SOURCE DATA:
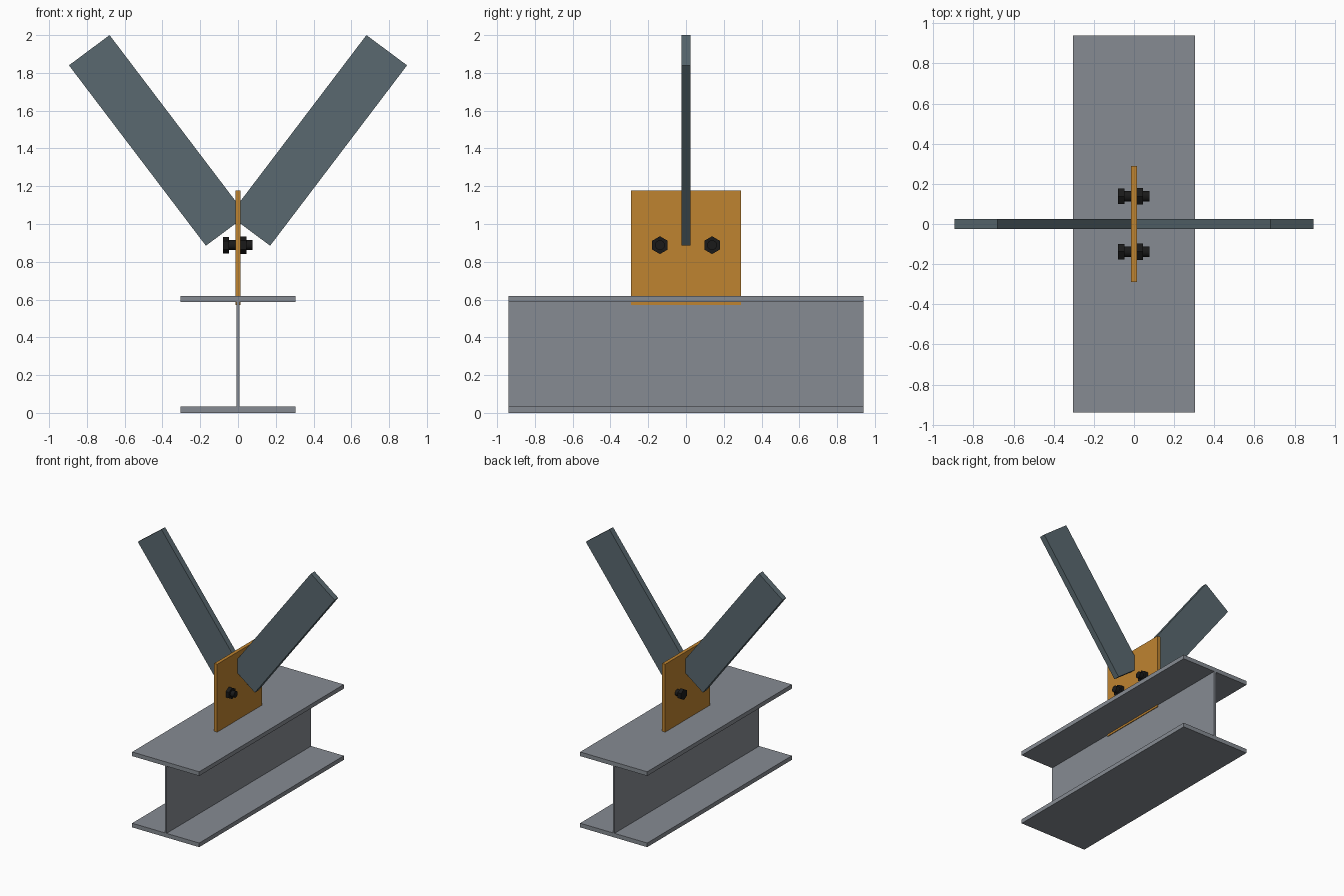
import bpy, bmesh, math
from mathutils import Matrix

if "Cube" in bpy.data.objects:
    bpy.data.objects.remove(bpy.data.objects["Cube"])


def material(name, rgb):
    m = bpy.data.materials.new(name)
    m.diffuse_color = (*rgb, 1)
    m.use_nodes = True
    m.node_tree.nodes["Principled BSDF"].inputs["Base Color"].default_value = m.diffuse_color
    return m


STEEL = material("beam_grey", (0.24, 0.26, 0.29))
SLATE = material("brace_slate", (0.10, 0.14, 0.16))
ORANGE = material("plate_orange", (0.52, 0.23, 0.03))
BLACK = material("bolt_black", (0.01, 0.01, 0.01))


def finish(name, bm, mat):
    bmesh.ops.recalc_face_normals(bm, faces=bm.faces)
    me = bpy.data.meshes.new(name)
    bm.to_mesh(me)
    bm.free()
    me.materials.append(mat)
    ob = bpy.data.objects.new(name, me)
    bpy.context.collection.objects.link(ob)
    return ob


def extrude_xz(name, points, half_y, mat):
    """Extrude an x-z outline from -half_y to +half_y."""
    bm = bmesh.new()
    face = bm.faces.new([bm.verts.new((x, -half_y, z)) for x, z in points])
    ext = bmesh.ops.extrude_face_region(bm, geom=[face])
    verts = [v for v in ext["geom"] if isinstance(v, bmesh.types.BMVert)]
    bmesh.ops.translate(bm, verts=verts, vec=(0, 2 * half_y, 0))
    return finish(name, bm, mat)


def add_rod(bm, x0, x1, radius, sides, y, z):
    """Prism along x, with corners pointing along y."""
    rot = Matrix.Rotation(math.pi / 2, 4, 'Y')
    spin = Matrix.Rotation(math.pi / 2, 4, 'X')
    bmesh.ops.create_cone(bm, cap_ends=True, segments=sides, radius1=radius,
                          radius2=radius, depth=x1 - x0,
                          matrix=Matrix.Translation(((x0 + x1) / 2, y, z)) @ spin @ rot)


# I-beam
W, T, H, F = 0.305, 0.008, 0.62, 0.034
half = [(W, 0), (W, F), (T, F), (T, H - F), (W, H - F), (W, H)]
extrude_xz("i_beam", half + [(-x, z) for x, z in reversed(half)], 0.94, STEEL)

# Upright gusset plate, sunk through the top flange
P = 0.014
extrude_xz("gusset_plate", [(-P, 0.57), (P, 0.57), (P, 1.178), (-P, 1.178)], 0.29, ORANGE)

# Diagonal braces, mirrored
brace = [(0.17, 0.885), (0.895, 1.84), (0.68, 2.0), (-0.045, 1.045)]
for side, s in (("right", 1), ("left", -1)):
    extrude_xz("brace_" + side, [(s * x, z) for x, z in brace], 0.024, SLATE)

# Bolts: hex head, shank and hex nut
for side, y in (("front", -0.138), ("back", 0.138)):
    bm = bmesh.new()
    add_rod(bm, -0.079, -0.047, 0.044, 6, y, 0.888)
    add_rod(bm, -0.06, 0.076, 0.026, 24, y, 0.888)
    add_rod(bm, 0.013, 0.044, 0.047, 6, y, 0.888)
    ob = finish("bolt_" + side, bm, BLACK)
    bpy.context.view_layer.objects.active = ob
    ob.select_set(True)
    bpy.ops.object.shade_smooth_by_angle(angle=math.radians(30))
    ob.select_set(False)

GOAL OF THE EXERCISE: Starting at the line with "for side, s" and ending at the line with "add_rod(bm, -0.06, 0.076, 0.026, 24, y, 0.888)", print each line of the listing above exactly, with no other lines.

SOLUTION BELOW:
for side, s in (("right", 1), ("left", -1)):
    extrude_xz("brace_" + side, [(s * x, z) for x, z in brace], 0.024, SLATE)

# Bolts: hex head, shank and hex nut
for side, y in (("front", -0.138), ("back", 0.138)):
    bm = bmesh.new()
    add_rod(bm, -0.079, -0.047, 0.044, 6, y, 0.888)
    add_rod(bm, -0.06, 0.076, 0.026, 24, y, 0.888)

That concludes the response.